▸ **EXERCISE INSTRUCTIONS**: Go through the following listing and count each line that contains the string "name"; the answer is that number alone.

***** SOURCE DATA *****

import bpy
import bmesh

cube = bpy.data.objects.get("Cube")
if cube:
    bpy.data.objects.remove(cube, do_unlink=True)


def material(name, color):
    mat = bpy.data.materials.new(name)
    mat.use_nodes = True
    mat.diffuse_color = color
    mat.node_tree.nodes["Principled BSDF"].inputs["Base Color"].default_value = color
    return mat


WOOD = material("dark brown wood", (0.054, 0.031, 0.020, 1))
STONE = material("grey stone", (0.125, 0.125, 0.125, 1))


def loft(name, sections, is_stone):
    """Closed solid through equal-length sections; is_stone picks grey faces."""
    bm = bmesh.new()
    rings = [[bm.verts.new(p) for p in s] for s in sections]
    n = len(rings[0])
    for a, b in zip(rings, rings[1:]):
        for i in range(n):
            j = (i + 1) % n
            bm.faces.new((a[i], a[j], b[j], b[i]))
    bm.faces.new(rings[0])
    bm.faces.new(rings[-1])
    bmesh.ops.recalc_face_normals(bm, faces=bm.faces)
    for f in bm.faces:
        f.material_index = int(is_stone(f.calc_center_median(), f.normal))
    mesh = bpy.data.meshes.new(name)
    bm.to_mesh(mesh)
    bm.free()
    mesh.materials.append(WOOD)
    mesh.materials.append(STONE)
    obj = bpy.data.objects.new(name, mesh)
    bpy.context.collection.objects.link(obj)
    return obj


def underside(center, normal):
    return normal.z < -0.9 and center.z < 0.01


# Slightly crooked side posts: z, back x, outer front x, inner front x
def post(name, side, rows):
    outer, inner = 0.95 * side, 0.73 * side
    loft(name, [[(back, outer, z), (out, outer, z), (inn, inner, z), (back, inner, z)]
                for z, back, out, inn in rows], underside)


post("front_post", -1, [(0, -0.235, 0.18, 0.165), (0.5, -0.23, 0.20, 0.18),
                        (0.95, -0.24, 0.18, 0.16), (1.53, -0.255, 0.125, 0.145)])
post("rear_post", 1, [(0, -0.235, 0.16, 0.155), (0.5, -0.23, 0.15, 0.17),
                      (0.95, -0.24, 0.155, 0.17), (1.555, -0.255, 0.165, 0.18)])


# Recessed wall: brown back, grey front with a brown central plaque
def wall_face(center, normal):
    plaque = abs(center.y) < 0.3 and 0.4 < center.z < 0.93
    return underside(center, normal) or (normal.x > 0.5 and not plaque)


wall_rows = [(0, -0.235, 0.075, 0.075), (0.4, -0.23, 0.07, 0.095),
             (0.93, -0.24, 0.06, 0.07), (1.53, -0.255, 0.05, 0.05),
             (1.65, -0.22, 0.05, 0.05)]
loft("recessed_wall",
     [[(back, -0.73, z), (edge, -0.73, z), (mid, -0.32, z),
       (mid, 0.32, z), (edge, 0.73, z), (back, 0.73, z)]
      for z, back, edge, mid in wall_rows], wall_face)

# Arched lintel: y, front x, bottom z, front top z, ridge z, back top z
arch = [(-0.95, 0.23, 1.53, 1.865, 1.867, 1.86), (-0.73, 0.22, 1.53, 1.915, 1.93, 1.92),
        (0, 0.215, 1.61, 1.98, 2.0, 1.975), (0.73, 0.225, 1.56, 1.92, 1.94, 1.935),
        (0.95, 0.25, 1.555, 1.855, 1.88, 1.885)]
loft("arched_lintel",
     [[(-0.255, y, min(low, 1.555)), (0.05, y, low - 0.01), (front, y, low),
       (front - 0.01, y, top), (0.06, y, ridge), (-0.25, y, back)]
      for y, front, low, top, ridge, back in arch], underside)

*****

▸ **TASK OUTPUT**: 7